Data in this exercise below:

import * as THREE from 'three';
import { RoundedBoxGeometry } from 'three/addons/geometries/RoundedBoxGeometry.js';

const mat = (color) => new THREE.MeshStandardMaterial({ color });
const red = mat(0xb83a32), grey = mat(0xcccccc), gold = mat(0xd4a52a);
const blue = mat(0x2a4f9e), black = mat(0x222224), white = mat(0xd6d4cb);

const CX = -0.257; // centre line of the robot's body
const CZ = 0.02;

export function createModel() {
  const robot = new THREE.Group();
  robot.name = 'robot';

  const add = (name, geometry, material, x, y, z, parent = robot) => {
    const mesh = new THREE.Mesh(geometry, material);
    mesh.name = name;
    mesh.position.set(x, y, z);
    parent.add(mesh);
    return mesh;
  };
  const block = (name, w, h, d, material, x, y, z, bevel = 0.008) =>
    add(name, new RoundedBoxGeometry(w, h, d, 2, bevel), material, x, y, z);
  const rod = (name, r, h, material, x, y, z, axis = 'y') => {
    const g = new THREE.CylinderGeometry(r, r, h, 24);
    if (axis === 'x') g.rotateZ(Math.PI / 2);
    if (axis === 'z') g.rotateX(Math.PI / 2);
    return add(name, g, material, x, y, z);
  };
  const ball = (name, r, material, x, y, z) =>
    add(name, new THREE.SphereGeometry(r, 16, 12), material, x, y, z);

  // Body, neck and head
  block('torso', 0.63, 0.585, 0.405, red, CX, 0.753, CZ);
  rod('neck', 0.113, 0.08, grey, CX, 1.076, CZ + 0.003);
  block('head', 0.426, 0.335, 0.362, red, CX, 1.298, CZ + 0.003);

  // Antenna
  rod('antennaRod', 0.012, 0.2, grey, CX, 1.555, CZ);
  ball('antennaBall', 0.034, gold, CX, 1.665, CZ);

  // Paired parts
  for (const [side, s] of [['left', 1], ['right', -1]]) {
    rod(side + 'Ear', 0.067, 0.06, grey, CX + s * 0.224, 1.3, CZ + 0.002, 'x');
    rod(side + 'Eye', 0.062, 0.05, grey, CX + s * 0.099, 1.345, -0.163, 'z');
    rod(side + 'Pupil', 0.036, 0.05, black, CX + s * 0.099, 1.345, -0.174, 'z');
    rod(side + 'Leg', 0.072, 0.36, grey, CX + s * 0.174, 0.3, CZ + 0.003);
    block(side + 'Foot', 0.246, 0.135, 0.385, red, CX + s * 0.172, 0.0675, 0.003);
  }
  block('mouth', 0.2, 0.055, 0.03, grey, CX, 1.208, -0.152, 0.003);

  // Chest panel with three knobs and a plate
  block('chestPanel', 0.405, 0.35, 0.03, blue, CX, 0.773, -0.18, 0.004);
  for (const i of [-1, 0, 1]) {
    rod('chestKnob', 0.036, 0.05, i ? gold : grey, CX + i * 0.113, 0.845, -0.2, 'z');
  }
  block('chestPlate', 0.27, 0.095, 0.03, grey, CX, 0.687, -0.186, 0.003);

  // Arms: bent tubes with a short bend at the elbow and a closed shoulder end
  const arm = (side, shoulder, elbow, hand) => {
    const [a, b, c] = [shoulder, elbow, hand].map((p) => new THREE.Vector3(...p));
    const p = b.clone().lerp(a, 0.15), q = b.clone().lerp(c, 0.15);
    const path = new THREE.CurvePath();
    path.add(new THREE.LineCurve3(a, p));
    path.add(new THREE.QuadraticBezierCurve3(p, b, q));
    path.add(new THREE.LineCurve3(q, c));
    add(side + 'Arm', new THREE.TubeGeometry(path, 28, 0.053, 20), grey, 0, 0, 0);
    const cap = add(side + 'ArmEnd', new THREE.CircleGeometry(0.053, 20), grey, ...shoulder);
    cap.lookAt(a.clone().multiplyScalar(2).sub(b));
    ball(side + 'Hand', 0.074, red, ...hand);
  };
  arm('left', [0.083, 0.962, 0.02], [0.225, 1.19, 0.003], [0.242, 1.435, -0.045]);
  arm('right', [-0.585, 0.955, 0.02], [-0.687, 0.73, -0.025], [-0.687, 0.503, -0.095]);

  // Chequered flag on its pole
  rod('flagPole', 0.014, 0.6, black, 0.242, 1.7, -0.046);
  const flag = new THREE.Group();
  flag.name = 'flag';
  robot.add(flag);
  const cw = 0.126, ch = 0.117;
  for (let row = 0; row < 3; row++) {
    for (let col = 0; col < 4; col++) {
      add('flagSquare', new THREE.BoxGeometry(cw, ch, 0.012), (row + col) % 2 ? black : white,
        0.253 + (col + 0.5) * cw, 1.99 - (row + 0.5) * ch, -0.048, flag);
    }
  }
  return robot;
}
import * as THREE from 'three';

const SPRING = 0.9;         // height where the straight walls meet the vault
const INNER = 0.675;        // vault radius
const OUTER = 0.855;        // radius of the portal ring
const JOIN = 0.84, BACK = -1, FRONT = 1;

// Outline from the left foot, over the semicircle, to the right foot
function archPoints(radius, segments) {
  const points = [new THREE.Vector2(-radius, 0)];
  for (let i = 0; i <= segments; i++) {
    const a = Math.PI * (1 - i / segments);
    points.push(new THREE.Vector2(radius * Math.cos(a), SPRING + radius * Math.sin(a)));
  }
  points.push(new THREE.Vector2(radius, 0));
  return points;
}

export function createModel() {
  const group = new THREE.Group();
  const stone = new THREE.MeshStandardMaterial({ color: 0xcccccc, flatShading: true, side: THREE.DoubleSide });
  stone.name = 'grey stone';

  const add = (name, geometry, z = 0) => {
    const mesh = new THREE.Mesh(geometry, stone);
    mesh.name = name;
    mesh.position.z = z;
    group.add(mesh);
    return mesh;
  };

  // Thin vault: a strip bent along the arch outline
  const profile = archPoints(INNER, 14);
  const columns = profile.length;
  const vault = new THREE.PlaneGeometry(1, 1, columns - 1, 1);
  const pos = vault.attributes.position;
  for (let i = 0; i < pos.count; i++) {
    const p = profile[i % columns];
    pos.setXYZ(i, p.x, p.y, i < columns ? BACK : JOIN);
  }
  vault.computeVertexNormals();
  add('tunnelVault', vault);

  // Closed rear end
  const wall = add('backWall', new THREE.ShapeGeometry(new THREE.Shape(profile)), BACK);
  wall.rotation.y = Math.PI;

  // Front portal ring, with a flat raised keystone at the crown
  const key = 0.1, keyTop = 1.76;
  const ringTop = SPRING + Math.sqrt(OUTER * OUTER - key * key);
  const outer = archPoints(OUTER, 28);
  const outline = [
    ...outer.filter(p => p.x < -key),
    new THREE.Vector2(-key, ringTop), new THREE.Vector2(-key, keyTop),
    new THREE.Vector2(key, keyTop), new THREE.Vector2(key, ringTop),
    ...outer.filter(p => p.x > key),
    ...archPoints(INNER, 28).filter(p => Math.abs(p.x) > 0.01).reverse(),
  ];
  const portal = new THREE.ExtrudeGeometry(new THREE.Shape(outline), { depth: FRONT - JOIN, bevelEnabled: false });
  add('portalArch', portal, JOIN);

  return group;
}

End of Data in this exercise.

_Task objective_.
Return only the lines of the records in which the string "JOIN" appears.

_Output for this exercise_.
const JOIN = 0.84, BACK = -1, FRONT = 1;
    pos.setXYZ(i, p.x, p.y, i < columns ? BACK : JOIN);
  const portal = new THREE.ExtrudeGeometry(new THREE.Shape(outline), { depth: FRONT - JOIN, bevelEnabled: false });
  add('portalArch', portal, JOIN);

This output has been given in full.